Every NFL coach will spend the next couple days studying film from the championship game. They’d do well to spend some part of the off season dissecting film from a rival code.
With the NFL continuing to mitigate concussion risk, a move that rugby fans will recognize as well, special teams have received the biggest modifications.
(Note: for our non-NFL readers, special teams is considered the third phase of American gridiron football. It focuses on all kicking plays, both when the team is kicking and receiving the ball.)
Special teams coordinators have struggled to evolve with the modified rules, especially on kickoffs when the kicking team trails late in the game. Down one possession with little time on the clock, teams would historically attempt an onside kick. The base concept is similar to a rugby kickoff, with the keep difference being the kick taken from the tee instead of dropped.
The NFL modified the onside kick several years ago to minimize the extraordinary concussion risk on kicks. Rule changes required five players from the kicking team on either side of the kicker. Additionally, changes pushed eight of the eleven receiving player within the fifteen yards behind the restraining line (the line ten yards past the point where the kick is taken).
How do you break that down? Ditch the tee.
While kicks have traditionally occurred from the tee, its impossible to create a high arch from that method. That leaves kickers trying some insane spins. Instead, they’d do well to switch to the dropkick.
Under NFL Rule 6 Section 1 Paragraph 1, A kickoff puts the ball in play at the start of each half, after a try, and after a successful field goal. A dropkick or placekick may be used for a kickoff. That means that every NFL kickoff has the option to look like a rugby kickoff.
The implications would be huge. A dropkick would create a jump ball situation with teams competing to either receive the ball cleanly or knock it back for a teammate.
The tactical uses are several. Use for onside kicks in late game situations is obvious. A more risk tolerant team could use the move earlier in the game. With other rule changes continuing to benefit the offense, a team with a struggling defense could roll the dice on competing for possession at the kickoff. The obvious risk would be conceding possession past midfield, but teams have taken on significantly more risk across the game with the rise of complex analytics.
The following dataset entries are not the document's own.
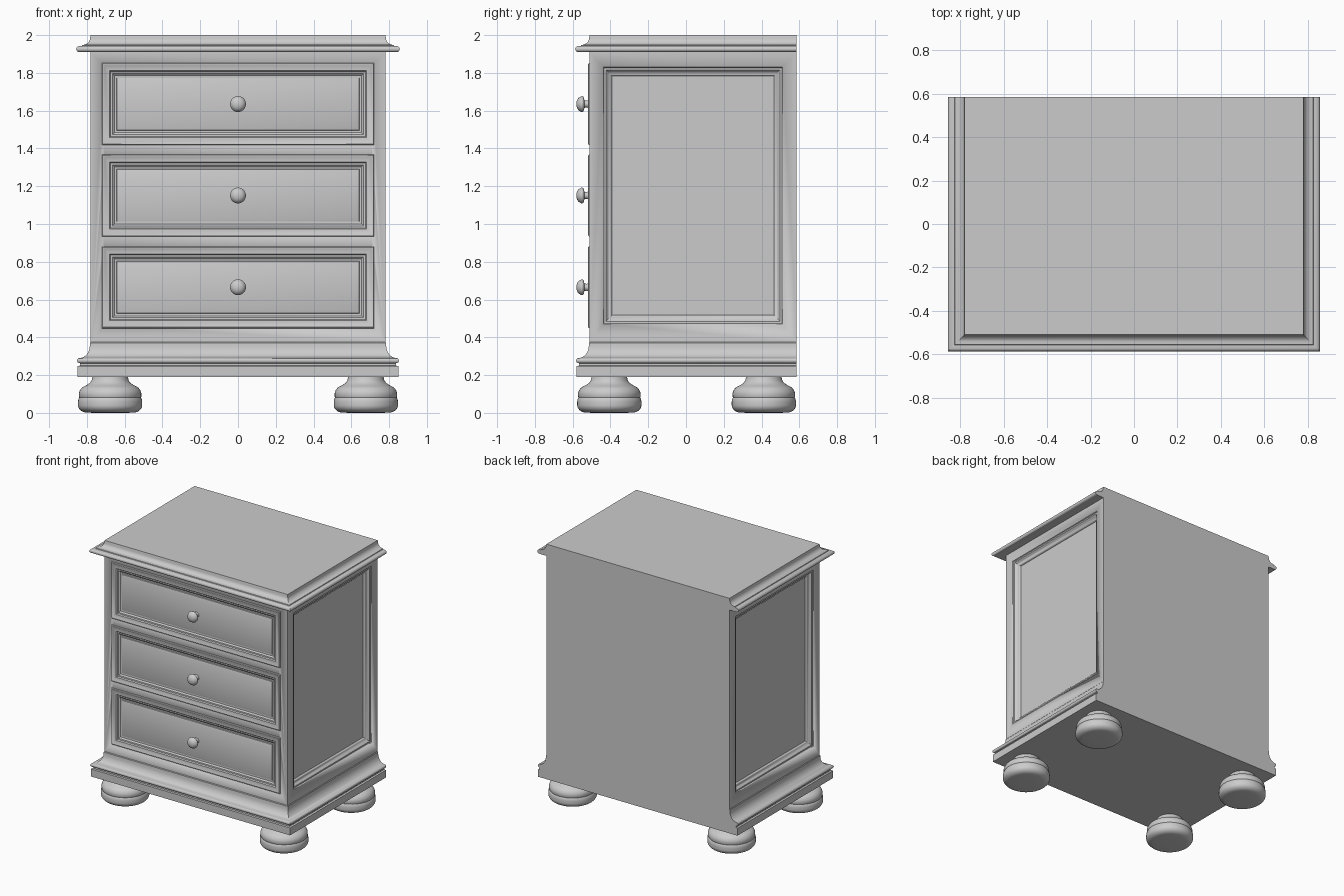
import bpy, bmesh, math
from mathutils import Vector

if "Cube" in bpy.data.objects:
    bpy.data.objects.remove(bpy.data.objects["Cube"])

HX, FRONT, BACK = 0.78, -0.51, 0.586


def finish(name, bm, angle=35):
    me = bpy.data.meshes.new(name)
    bm.to_mesh(me)
    bm.free()
    ob = bpy.data.objects.new(name, me)
    bpy.context.collection.objects.link(ob)
    bpy.ops.object.select_all(action='DESELECT')
    ob.select_set(True)
    bpy.context.view_layer.objects.active = ob
    bpy.ops.object.shade_smooth_by_angle(angle=math.radians(angle))
    return ob


def loft(name, rings, cap_start=True, out=None):
    """Skin a stack of closed rings; 'out' orients an open panel."""
    bm = bmesh.new()
    vs = [[bm.verts.new(p) for p in r] for r in rings]
    n = len(rings[0])
    for a, b in zip(vs, vs[1:]):
        for i in range(n):
            j = (i + 1) % n
            bm.faces.new((a[i], a[j], b[j], b[i]))
    cap = bm.faces.new(vs[-1])
    if cap_start:
        bm.faces.new(vs[0])
    bmesh.ops.recalc_face_normals(bm, faces=bm.faces)
    cap.normal_update()
    if out and cap.normal.dot(Vector(out)) < 0:
        bmesh.ops.reverse_faces(bm, faces=bm.faces)
    return finish(name, bm)


def moulding(name, profile):
    """Profile of (overhang, z) run round front and sides, flush at the back."""
    return loft(name, [[(-HX - o, FRONT - o, z), (HX + o, FRONT - o, z),
                        (HX + o, BACK, z), (-HX - o, BACK, z)] for o, z in profile])


def panel(name, rect, profile, place, out):
    """Concentric rectangles of (inset, height) on a face given by place()."""
    u0, u1, v0, v1 = rect
    rings = [[place(u, v, w) for u, v in ((u0 + i, v0 + i), (u1 - i, v0 + i),
                                          (u1 - i, v1 - i), (u0 + i, v1 - i))]
             for i, w in profile]
    return loft(name, rings, False, out)


def lathe(name, profile, place, segs=48):
    rings = [[place(r * math.cos(2 * math.pi * k / segs),
                    r * math.sin(2 * math.pi * k / segs), h) for k in range(segs)]
             for r, h in profile]
    return loft(name, rings)


def arc(cx, cz, rx, rz, a0, a1, n=8):
    return [(cx + rx * math.cos(math.radians(a0 + (a1 - a0) * k / n)),
             cz + rz * math.sin(math.radians(a0 + (a1 - a0) * k / n)))
            for k in range(n + 1)]


def add_box(bm, lo, hi):
    c = bmesh.ops.create_cube(bm, size=1)['verts']
    for v in c:
        v.co = Vector([lo[i] if v.co[i] < 0 else hi[i] for i in range(3)])


# Layout of drawers and side panels
drawers = [(-0.72, 0.72, z, z + 0.434) for z in (0.448, 0.934, 1.418)]
side_rect = (-0.438, 0.512, 0.47, 1.83)

# Carcass with pockets for drawers and side panels
bm = bmesh.new()
add_box(bm, (-HX, FRONT, 0.375), (HX, BACK, 1.91))
body = finish("carcass", bm)
bm = bmesh.new()
for u0, u1, v0, v1 in drawers:
    add_box(bm, (u0 + .01, FRONT - .1, v0 + .01), (u1 - .01, FRONT + .03, v1 - .01))
u0, u1, v0, v1 = side_rect
for s in (-1, 1):
    xs = sorted((s * (HX - .045), s * (HX + .1)))
    add_box(bm, (xs[0], u0, v0), (xs[1], u1, v1))
cutter = finish("pocket_cutter", bm)
cutter.hide_render = True
mod = body.modifiers.new("pockets", 'BOOLEAN')
mod.object, mod.operation, mod.solver = cutter, 'DIFFERENCE', 'EXACT'
bpy.ops.object.select_all(action='DESELECT')
body.select_set(True)
bpy.context.view_layer.objects.active = body
bpy.ops.object.modifier_apply(modifier=mod.name)
bpy.data.objects.remove(cutter)

# Top cornice: cove above a rounded lip
moulding("top_cornice", [(0, 2.0), (0.003, 1.985)]
         + arc(0.045, 1.985, 0.042, 0.037, 180, 270)[1:]
         + [(0.047, 1.943), (0.058, 1.942)]
         + arc(0.058, 1.926, 0.019, 0.016, 90, -90)[1:] + [(0.045, 1.91)])

# Base moulding: large cove, bead and square plinth
moulding("base_moulding", [(0, 0.375), (0.004, 0.37)]
         + arc(0.06, 0.36, 0.056, 0.07, 180, 270)[1:]
         + arc(0.06, 0.277, 0.012, 0.013, 90, -90)
         + [(0.056, 0.262), (0.056, 0.25), (0.069, 0.247), (0.069, 0.19)])

# Drawer fronts with raised fields, and knobs
front_profile = [(0, -.005), (0, .002), (.002, .006), (.006, .008), (.010, .007),
                 (.014, .004), (.040, .003), (.046, -.005), (.056, -.006),
                 (.066, -.015), (.078, -.016), (.080, -.010), (.100, -.002)]
knob_profile = ([(0.024, -.02), (0.022, .005), (0.018, .015), (0.020, .028), (0.030, .030)]
                + arc(0.030, 0.041, 0.012, 0.011, -60, 40, 5)
                + [(0.034, .058), (0.025, .065), (0.013, .069), (0.004, .070)])
for i, rect in enumerate(drawers):
    panel(f"drawer_front_{i + 1}", rect, front_profile,
          lambda u, v, w: (u, FRONT - w, v), (0, -1, 0))
    zc = (rect[2] + rect[3]) / 2
    lathe(f"drawer_knob_{i + 1}", knob_profile,
          lambda a, b, h, zc=zc: (a, FRONT - h, zc + b), 32)

# Recessed side panels with stepped moulding
side_profile = [(0, 0), (.004, -.006), (.014, -.006), (.018, -.010), (.024, -.018),
                (.032, -.024), (.040, -.026), (.044, -.030), (.047, -.040)]
for s, side in ((-1, "left"), (1, "right")):
    panel(f"{side}_side_panel", side_rect, side_profile,
          lambda u, v, w, s=s: (s * (HX + w), u, v), (s, 0, 0))

# Turned bun feet
foot_profile = ([(0.05, 0.003), (0.12, 0.004)]
                + arc(0.12, 0.044, 0.05, 0.040, -70, 0, 7)
                + [(0.170, 0.062), (0.168, 0.076), (0.163, 0.084), (0.165, 0.088)]
                + arc(0.118, 0.095, 0.048, 0.050, 10, 70, 6)
                + [(0.120, 0.150), (0.106, 0.160), (0.098, 0.172), (0.094, 0.19)])
for fx, nx in ((-0.677, "left"), (0.677, "right")):
    for fy, ny in ((-0.406, "front"), (0.412, "back")):
        lathe(f"{ny}_{nx}_foot", [(r, h - 0.003 if h < 0.1 else h) for r, h in foot_profile],
              lambda a, b, h, fx=fx, fy=fy: (fx + a, fy + b, h))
Will any NFL teams take up the call? Unlikely. Gridiron continues to have a conservative culture, only changing in baby steps. But if one up and coming special teams coach wants to make a name in the game, shoot us a message.